Recorded information Block Start

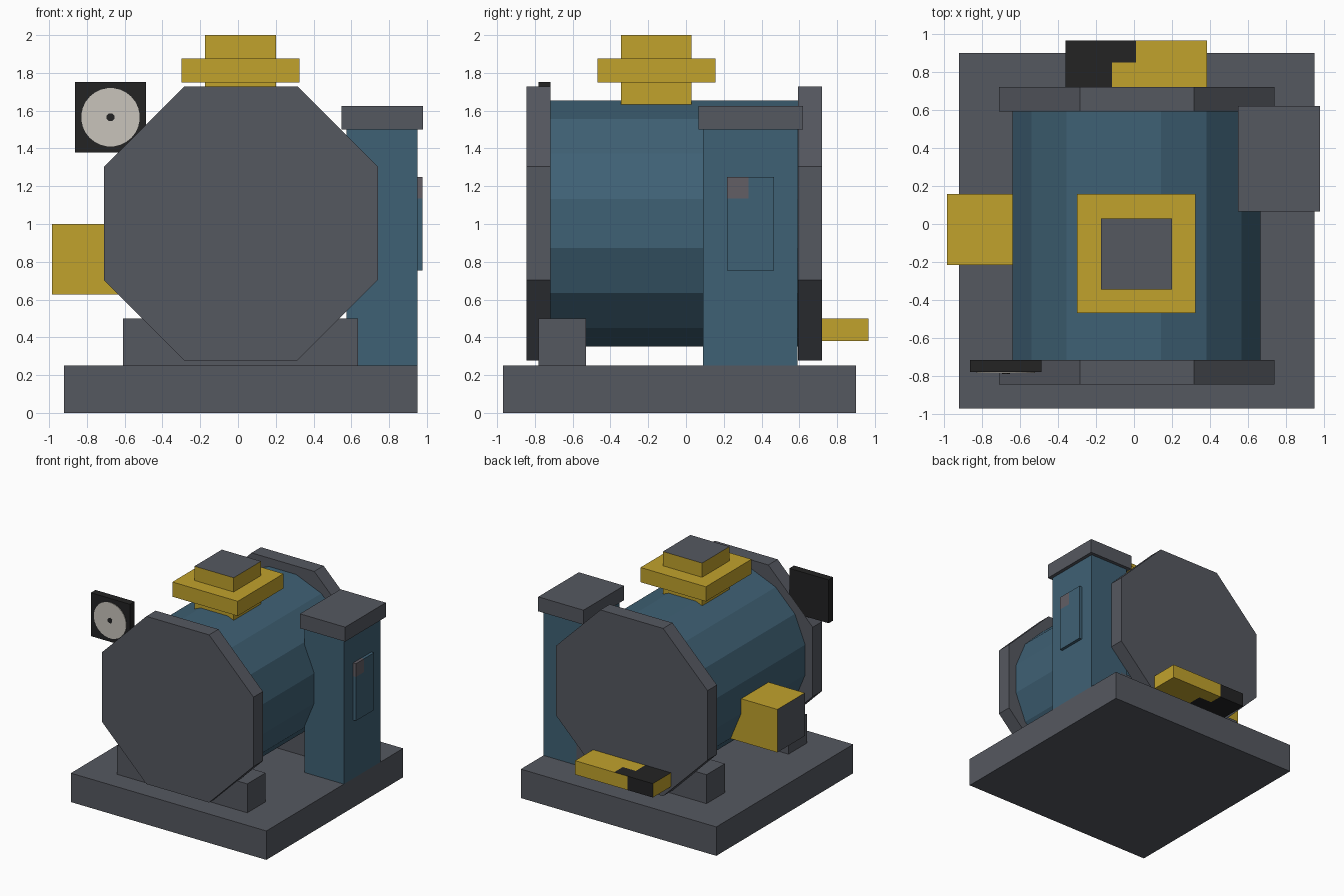
import bpy, bmesh, math
from mathutils import Vector

if "Cube" in bpy.data.objects:
    bpy.data.objects.remove(bpy.data.objects["Cube"])


def material(name, rgb):
    m = bpy.data.materials.new(name)
    lin = [((c / 255 + 0.055) / 1.055) ** 2.4 for c in rgb]
    m.diffuse_color = (*lin, 1)
    m.use_nodes = True
    m.node_tree.nodes["Principled BSDF"].inputs["Base Color"].default_value = m.diffuse_color
    return m


GREY = material("slate grey", (85, 88, 96))
BLUE = material("steel blue", (63, 97, 117))
YELLOW = material("mustard yellow", (193, 162, 44))
BLACK = material("soot black", (35, 35, 36))
CREAM = material("dial cream", (200, 196, 187))
WORN = material("worn grey", (98, 94, 101))


def finish(name, bm, mats, rule=None):
    """Turn a bmesh into an object; rule(centre, normal) True picks the second material."""
    bmesh.ops.recalc_face_normals(bm, faces=bm.faces)
    bm.normal_update()
    if rule:
        for f in bm.faces:
            f.material_index = int(rule(f.calc_center_median(), f.normal))
    me = bpy.data.meshes.new(name)
    bm.to_mesh(me)
    bm.free()
    for m in mats:
        me.materials.append(m)
    ob = bpy.data.objects.new(name, me)
    bpy.context.collection.objects.link(ob)
    return ob


def box(name, x, y, z, *mats, cuts=(), rule=None):
    """Box from axis ranges, optionally sliced at (axis, value) planes."""
    bm = bmesh.new()
    bmesh.ops.create_cube(bm, size=1)
    for v in bm.verts:
        v.co = [r[0] + (c + 0.5) * (r[1] - r[0]) for c, r in zip(v.co, (x, y, z))]
    for axis, value in cuts:
        n = Vector((0, 0, 0))
        n[axis] = 1
        bmesh.ops.bisect_plane(bm, geom=bm.verts[:] + bm.edges[:] + bm.faces[:],
                               plane_co=n * value, plane_no=n)
    return finish(name, bm, mats, rule)


def prism(name, sides, apothem, cx, cz, y0, y1, mat):
    """Regular prism along y, resting on a flat side."""
    bm = bmesh.new()
    r = apothem / math.cos(math.pi / sides)
    ring = []
    for i in range(sides):
        a = (i + 0.5) * 2 * math.pi / sides
        ring.append(bm.verts.new((cx + r * math.cos(a), y0, cz + r * math.sin(a))))
    face = bm.faces.new(ring)
    ext = bmesh.ops.extrude_face_region(bm, geom=[face], use_keep_orig=True)
    for v in ext["geom"]:
        if isinstance(v, bmesh.types.BMVert):
            v.co.y = y1
    return finish(name, bm, [mat])


# Base and saddle feet
box("base", (-0.92, 0.95), (-0.97, 0.90), (0, 0.25), GREY)
for name, y in (("front_foot", -0.78), ("back_foot", 0.34)):
    box(name, (-0.61, 0.635), (y, y + 0.25), (0.25, 0.5), GREY)

# Drum with octagonal end plates
prism("drum", 16, 0.652, 0.0135, 1.003, -0.74, 0.61, BLUE)
prism("front_end_plate", 8, 0.725, 0.015, 1.003, -0.845, -0.717, GREY)
prism("back_end_plate", 8, 0.725, 0.015, 1.003, 0.592, 0.72, GREY)

# Side column with cap and access panel
box("column", (0.575, 0.95), (0.09, 0.59), (0.25, 1.5), BLUE)
box("column_cap", (0.547, 0.98), (0.065, 0.62), (1.5, 1.625), GREY)
box("access_panel", (0.94, 0.976), (0.217, 0.465), (0.755, 1.25), BLUE, WORN,
    cuts=((1, 0.33), (2, 1.135)), rule=lambda c, n: c.z > 1.135 and c.y < 0.33)

# Top outlet with collar
box("outlet", (-0.175, 0.2), (-0.345, 0.03), (1.625, 2.0), YELLOW, GREY,
    rule=lambda c, n: n.z > 0.5)
box("outlet_collar", (-0.3, 0.325), (-0.468, 0.157), (1.75, 1.877), YELLOW)

# Side port with grey end
box("side_port", (-0.985, -0.5), (-0.217, 0.158), (0.628, 1.0), YELLOW, GREY,
    rule=lambda c, n: n.x < -0.5)


# Rear step with worn dark corner
def step_dark(c, n):
    if n.x < -0.5:
        return False
    if c.x < -0.115:
        return True
    if abs(n.z) < 0.5:
        return False
    return c.x < 0.01 and (c.y > 0.85) == (n.z > 0)


box("rear_step", (-0.36, 0.385), (0.715, 0.967), (0.38, 0.5), YELLOW, BLACK,
    cuts=((0, -0.115), (0, 0.01), (1, 0.85)), rule=step_dark)

# Gauge with dial and hub
box("gauge_case", (-0.862, -0.487), (-0.78, -0.717), (1.378, 1.753), BLACK)
prism("gauge_dial", 28, 0.154, -0.675, 1.565, -0.785, -0.779, CREAM)
prism("gauge_hub", 8, 0.021, -0.675, 1.565, -0.789, -0.784, BLACK)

Recorded information Block End

▸ What needs to be done
An exact copy of the entries, without any pictures, is what the answer should be.

▸ Answer below
import bpy, bmesh, math
from mathutils import Vector

if "Cube" in bpy.data.objects:
    bpy.data.objects.remove(bpy.data.objects["Cube"])


def material(name, rgb):
    m = bpy.data.materials.new(name)
    lin = [((c / 255 + 0.055) / 1.055) ** 2.4 for c in rgb]
    m.diffuse_color = (*lin, 1)
    m.use_nodes = True
    m.node_tree.nodes["Principled BSDF"].inputs["Base Color"].default_value = m.diffuse_color
    return m


GREY = material("slate grey", (85, 88, 96))
BLUE = material("steel blue", (63, 97, 117))
YELLOW = material("mustard yellow", (193, 162, 44))
BLACK = material("soot black", (35, 35, 36))
CREAM = material("dial cream", (200, 196, 187))
WORN = material("worn grey", (98, 94, 101))


def finish(name, bm, mats, rule=None):
    """Turn a bmesh into an object; rule(centre, normal) True picks the second material."""
    bmesh.ops.recalc_face_normals(bm, faces=bm.faces)
    bm.normal_update()
    if rule:
        for f in bm.faces:
            f.material_index = int(rule(f.calc_center_median(), f.normal))
    me = bpy.data.meshes.new(name)
    bm.to_mesh(me)
    bm.free()
    for m in mats:
        me.materials.append(m)
    ob = bpy.data.objects.new(name, me)
    bpy.context.collection.objects.link(ob)
    return ob


def box(name, x, y, z, *mats, cuts=(), rule=None):
    """Box from axis ranges, optionally sliced at (axis, value) planes."""
    bm = bmesh.new()
    bmesh.ops.create_cube(bm, size=1)
    for v in bm.verts:
        v.co = [r[0] + (c + 0.5) * (r[1] - r[0]) for c, r in zip(v.co, (x, y, z))]
    for axis, value in cuts:
        n = Vector((0, 0, 0))
        n[axis] = 1
        bmesh.ops.bisect_plane(bm, geom=bm.verts[:] + bm.edges[:] + bm.faces[:],
                               plane_co=n * value, plane_no=n)
    return finish(name, bm, mats, rule)


def prism(name, sides, apothem, cx, cz, y0, y1, mat):
    """Regular prism along y, resting on a flat side."""
    bm = bmesh.new()
    r = apothem / math.cos(math.pi / sides)
    ring = []
    for i in range(sides):
        a = (i + 0.5) * 2 * math.pi / sides
        ring.append(bm.verts.new((cx + r * math.cos(a), y0, cz + r * math.sin(a))))
    face = bm.faces.new(ring)
    ext = bmesh.ops.extrude_face_region(bm, geom=[face], use_keep_orig=True)
    for v in ext["geom"]:
        if isinstance(v, bmesh.types.BMVert):
            v.co.y = y1
    return finish(name, bm, [mat])


# Base and saddle feet
box("base", (-0.92, 0.95), (-0.97, 0.90), (0, 0.25), GREY)
for name, y in (("front_foot", -0.78), ("back_foot", 0.34)):
    box(name, (-0.61, 0.635), (y, y + 0.25), (0.25, 0.5), GREY)

# Drum with octagonal end plates
prism("drum", 16, 0.652, 0.0135, 1.003, -0.74, 0.61, BLUE)
prism("front_end_plate", 8, 0.725, 0.015, 1.003, -0.845, -0.717, GREY)
prism("back_end_plate", 8, 0.725, 0.015, 1.003, 0.592, 0.72, GREY)

# Side column with cap and access panel
box("column", (0.575, 0.95), (0.09, 0.59), (0.25, 1.5), BLUE)
box("column_cap", (0.547, 0.98), (0.065, 0.62), (1.5, 1.625), GREY)
box("access_panel", (0.94, 0.976), (0.217, 0.465), (0.755, 1.25), BLUE, WORN,
    cuts=((1, 0.33), (2, 1.135)), rule=lambda c, n: c.z > 1.135 and c.y < 0.33)

# Top outlet with collar
box("outlet", (-0.175, 0.2), (-0.345, 0.03), (1.625, 2.0), YELLOW, GREY,
    rule=lambda c, n: n.z > 0.5)
box("outlet_collar", (-0.3, 0.325), (-0.468, 0.157), (1.75, 1.877), YELLOW)

# Side port with grey end
box("side_port", (-0.985, -0.5), (-0.217, 0.158), (0.628, 1.0), YELLOW, GREY,
    rule=lambda c, n: n.x < -0.5)


# Rear step with worn dark corner
def step_dark(c, n):
    if n.x < -0.5:
        return False
    if c.x < -0.115:
        return True
    if abs(n.z) < 0.5:
        return False
    return c.x < 0.01 and (c.y > 0.85) == (n.z > 0)


box("rear_step", (-0.36, 0.385), (0.715, 0.967), (0.38, 0.5), YELLOW, BLACK,
    cuts=((0, -0.115), (0, 0.01), (1, 0.85)), rule=step_dark)

# Gauge with dial and hub
box("gauge_case", (-0.862, -0.487), (-0.78, -0.717), (1.378, 1.753), BLACK)
prism("gauge_dial", 28, 0.154, -0.675, 1.565, -0.785, -0.779, CREAM)
prism("gauge_hub", 8, 0.021, -0.675, 1.565, -0.789, -0.784, BLACK)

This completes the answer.